Jeffrey Campbell Sues Steve Madden For Copying Lita Shoe Design

Los Angeles, CA – Jeffrey Campbell is taking an aggressive approach to protecting its shoe designs by recently suing Forever 21 for allegedly copying six of its shoe designs. Last week, Jeffrey Campbell filed a new design patent and trade dress infringement and unfair competition lawsuit against Steve Madden for allegedly copying Jeffrey Campbell’s “Lita” shoe design. Although Jeffrey Campbell did not have any patents for the six shoe designs in the Forever 21 lawsuit, it was granted Patent No. D634,532 for the Lita shoe design. Having a design patent provides greater protection for fashion designs than trade dress alone and the causes of action can always be combined, as Jeffrey Campbell has done here. Campbell claims that Steve Madden’s $169.95 Carnby-L shoe design “is believed to be a copy or knockoff of Jeffry Campbell’s Lita Shoe design.” Steve Madden is no stranger to trademark lawsuits involving shoes, having previously settled with Asics for allegedly copying its stripe design.


The patent provides another advantage by keeping copycats away while the product’s configuration attains secondary meaning in the consumers’ minds. Plaintiff contends that since “the release of the Lita Shoe by Jeffrey Campbell in or about the summer of 2010, the internet has been ablaze with, and blogs have raved about,” the shoe design. The significant publicity and promotion of the Lita shoe design has allegedly led to significant sales and acclaim, and widespread public recognition of the Lita Shoe Trade Dress, which is defined as:

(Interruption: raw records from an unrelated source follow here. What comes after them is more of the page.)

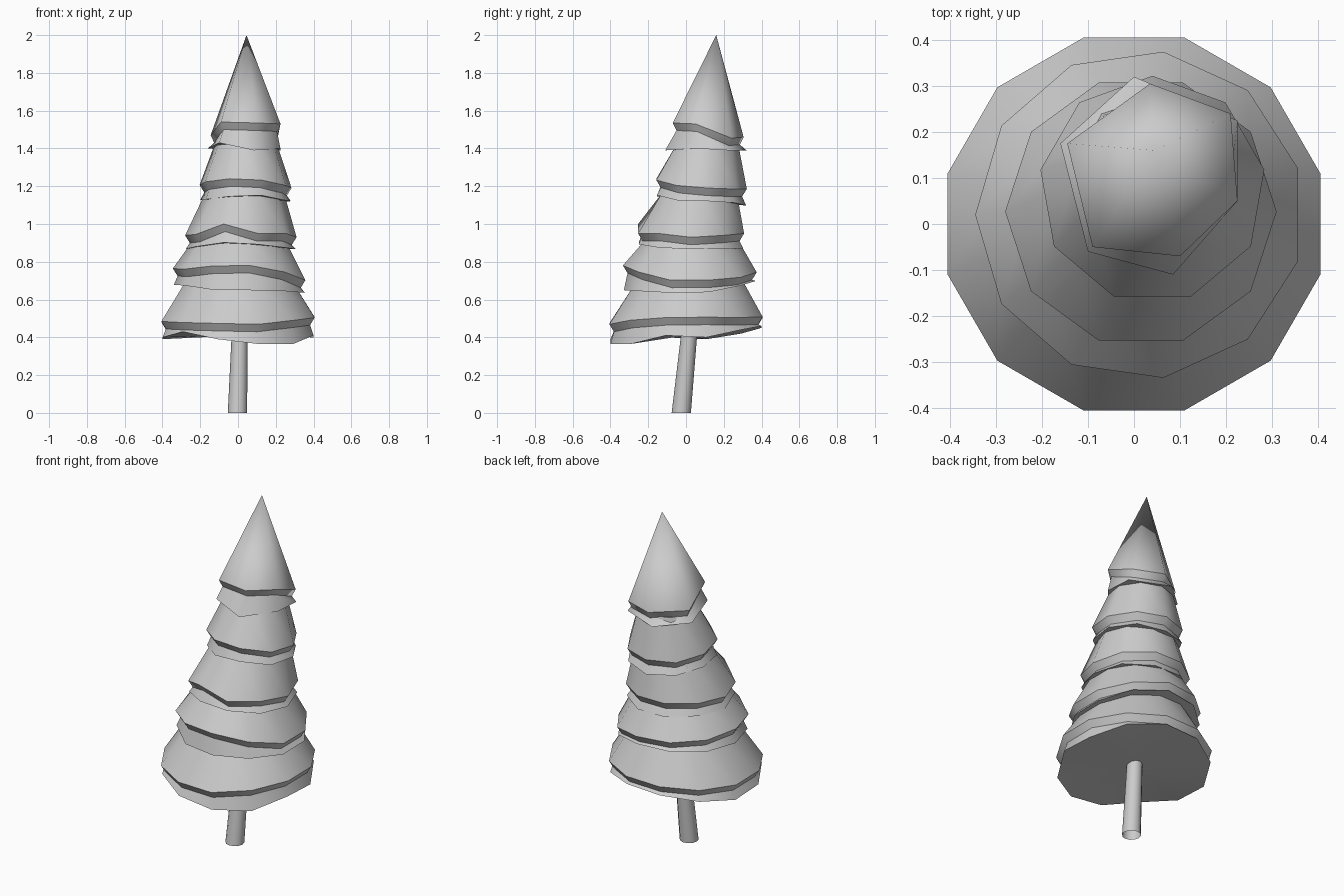
import bpy, bmesh, math, random

if "Cube" in bpy.data.objects:
    bpy.data.objects.remove(bpy.data.objects["Cube"])
random.seed(4)


def ring(n, phase, c, r, z, jitter=0.006):
    """Wavy ring; z is one height per corner, or east/north/west/south."""
    pts = []
    for i in range(n):
        a = math.radians(phase) + 2 * math.pi * i / n
        ca, sa = math.cos(a), math.sin(a)
        if len(z) == n:
            h = z[i]
        else:
            e, nn, w, s = z
            h = (e if ca > 0 else w) * ca * ca + (nn if sa > 0 else s) * sa * sa
            h += random.uniform(-jitter, jitter)
        pts.append((c[0] + r * ca, c[1] + r * sa, h))
    return pts


def shrink(pts, d, dz):
    """Copy a ring, pulled in by d and moved by dz."""
    cx = sum(p[0] for p in pts) / len(pts)
    cy = sum(p[1] for p in pts) / len(pts)
    out = []
    for x, y, z in pts:
        k = 1 - d / math.hypot(x - cx, y - cy)
        out.append((cx + (x - cx) * k, cy + (y - cy) * k, z + dz))
    return out


def loft(name, rings, apex=None, cap=True):
    """Skin the rings from top to bottom: smooth around, creased at rings."""
    bm = bmesh.new()
    vs = [[bm.verts.new(p) for p in r] for r in rings]
    n = len(vs[0])
    for a, b in zip(vs, vs[1:]):
        for i in range(n):
            j = (i + 1) % n
            bm.faces.new((a[i], b[i], b[j], a[j]))
    if apex:
        t = bm.verts.new(apex)
        for i in range(n):
            bm.faces.new((t, vs[0][i], vs[0][(i + 1) % n]))
    if cap:
        m = bm.verts.new([sum(v.co[k] for v in vs[-1]) / n for k in range(3)])
        for i in range(n):
            bm.faces.new((m, vs[-1][(i + 1) % n], vs[-1][i]))
    for f in bm.faces:
        f.smooth = True
    for r in vs:
        for i in range(n):
            e = bm.edges.get((r[i], r[(i + 1) % n]))
            e.smooth = False
    me = bpy.data.meshes.new(name)
    bm.to_mesh(me)
    bm.free()
    ob = bpy.data.objects.new(name, me)
    bpy.context.collection.objects.link(ob)
    return ob


# Branch tiers: sides, phase, centre, radius, upper rim z, lower rim z,
# then centre, radius and height of the hidden top
tiers = [
    (12, 15, (0, 0), .42, (.51, .51, .48, .47),
     (.40, .44, .46, .45, .42, .39, .40, .43, .39, .365, .365, .41),
     (.005, .02), .29, .70),
    (11, 180, (.013, .02), .358, (.70, .74, .76, .78), (.635, .70, .68, .645),
     (.012, .03), .245, .92),
    (10, 0, (.015, .027), .295,
     (.93, .94, .95, .95, .95, .94, .945, 1.0, .95, .95), (.87, .87, .87, .90),
     (.035, .07), .21, 1.16),
    (9, 10, (.04, .075), .247, (1.185, 1.18, 1.21, 1.24), (1.12, 1.10, 1.13, 1.15),
     (.042, .11), .165, 1.43),
]
for k, (n, ph, c, r, zu, zl, ct, rt, zt) in enumerate(tiers):
    upper = ring(n, ph, c, r, zu)
    lower = ring(n, ph, c, r * .985, zl)
    top = ring(n, ph, ct, rt, (zt,) * 4, 0)
    loft(f"branch_tier_{k + 1}", [top, upper, shrink(upper, .025, -.04), lower])

# Pointed crown
upper = [(.035, .305, 1.46), (-.145, .175, 1.47), (-.09, -.05, 1.54),
         (.1, -.07, 1.535), (.225, .05, 1.53), (.21, .24, 1.455)]
lower = [(0, .32, 1.39), (-.16, .175, 1.40), (-.1, -.06, 1.43),
         (.085, -.11, 1.39), (.225, .05, 1.40), (.225, .225, 1.39)]
loft("crown", [upper, shrink(upper, .02, -.04), lower], apex=(.045, .16, 2))

# Leaning trunk
loft("trunk", [ring(12, 0, (.01, .02), .042, (.45,) * 4, 0),
               ring(12, 0, (-.003, -.025), .051, (0,) * 4, 0)], cap=False)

The Lita Shoe trade dress is a high-heeled ankle boot with a platform sole. The heel is broad, and it is flat on the side facing the arch and slightly rounded on the remaining sides. The heel tapers down from the upper such that the lower heel portion is about 2/3 the size of the heel portion attached to the upper. The toe portion of the upper is enclosed and extends nearly vertically to the base of the platform sole, and provides an exaggeratedly tall toe portion. The fabric of the upper nearly covers the sole, except for the bottom of the sole, such that the platform portion is covered by fabric. The upper is smooth and close-fitting to the wearer’s foot. Laces extend along the top of the upper from the base of the wearer’s toes to the ankle. The laces tie together the left and right sides of the upper, and the lace holes are surrounded by metallic rivets. The arch portion of the sole includes two separate curves. The curve nearer the heel has its center on the bottom side of the shoe. The curve nearer the toe has its center on the top side of the shoe. The two curved portions blend underneath the wearer’s arch.

To prove trade dress infringement, a plaintiff must show that it was the first to use the design, that the design is exclusively used by the plaintiff, that consumers recognize the design as originating from the plaintiff, that the defendant’s use of the trade dress is likely to cause confusion. On the other hand, design patent infringement does not require proof of consumer recognition of the design and eliminates a lot of cost and expense incurred in consumer surveys. The following Federal Circuit decision provides a great summary of the elements of proof necessary for trade dress versus design patent infringement causes of action:

[T]he difference in weight given to empirical evidence is fully understandable in light of the stark differences between the elements required to show design patent infringement and trademark and trade dress infringement. … [P]urchasers’ likelihood of confusion as to the source of a good is a necessary factor for determining trademark and trade dress infringement. … To show infringement, the holder of a trademark or trade dress therefore must have progressed to the manufacture and distribution of a ‘purchasable’ product. As a result, consumer behavior in the marketplace is a highly relevant factor in determining trademark and trade dress infringement. Since surveys and other empirical studies are ordinarily probative evidence of consumer behavior in the marketplace, such evidence has significance in determining trademark and trade dress infringement. In contrast, … a different quantum of proof applies to design patent infringement, which does not concern itself with the broad issue of consumer behavior in the marketplace. … The single element here required to show design patent infringement involves a much narrower field of inquiry. In short, a design patentee may prove infringement simply by showing that an ordinary observer would be deceived by reason of an accused device’s ornamental design. … Therefore, in showing design patent infringement there is ordinarily no compelling need for empirical evidence. Braun Inc. v. Dynamics Corporation of America, 975 F.2d 815, 828 (Fed. Cir. 1992)

The case is Jeffrey Campbell, LLC v. Steve Madden Ltd., CV11-04836 AHM (C.D. Cal. 2011).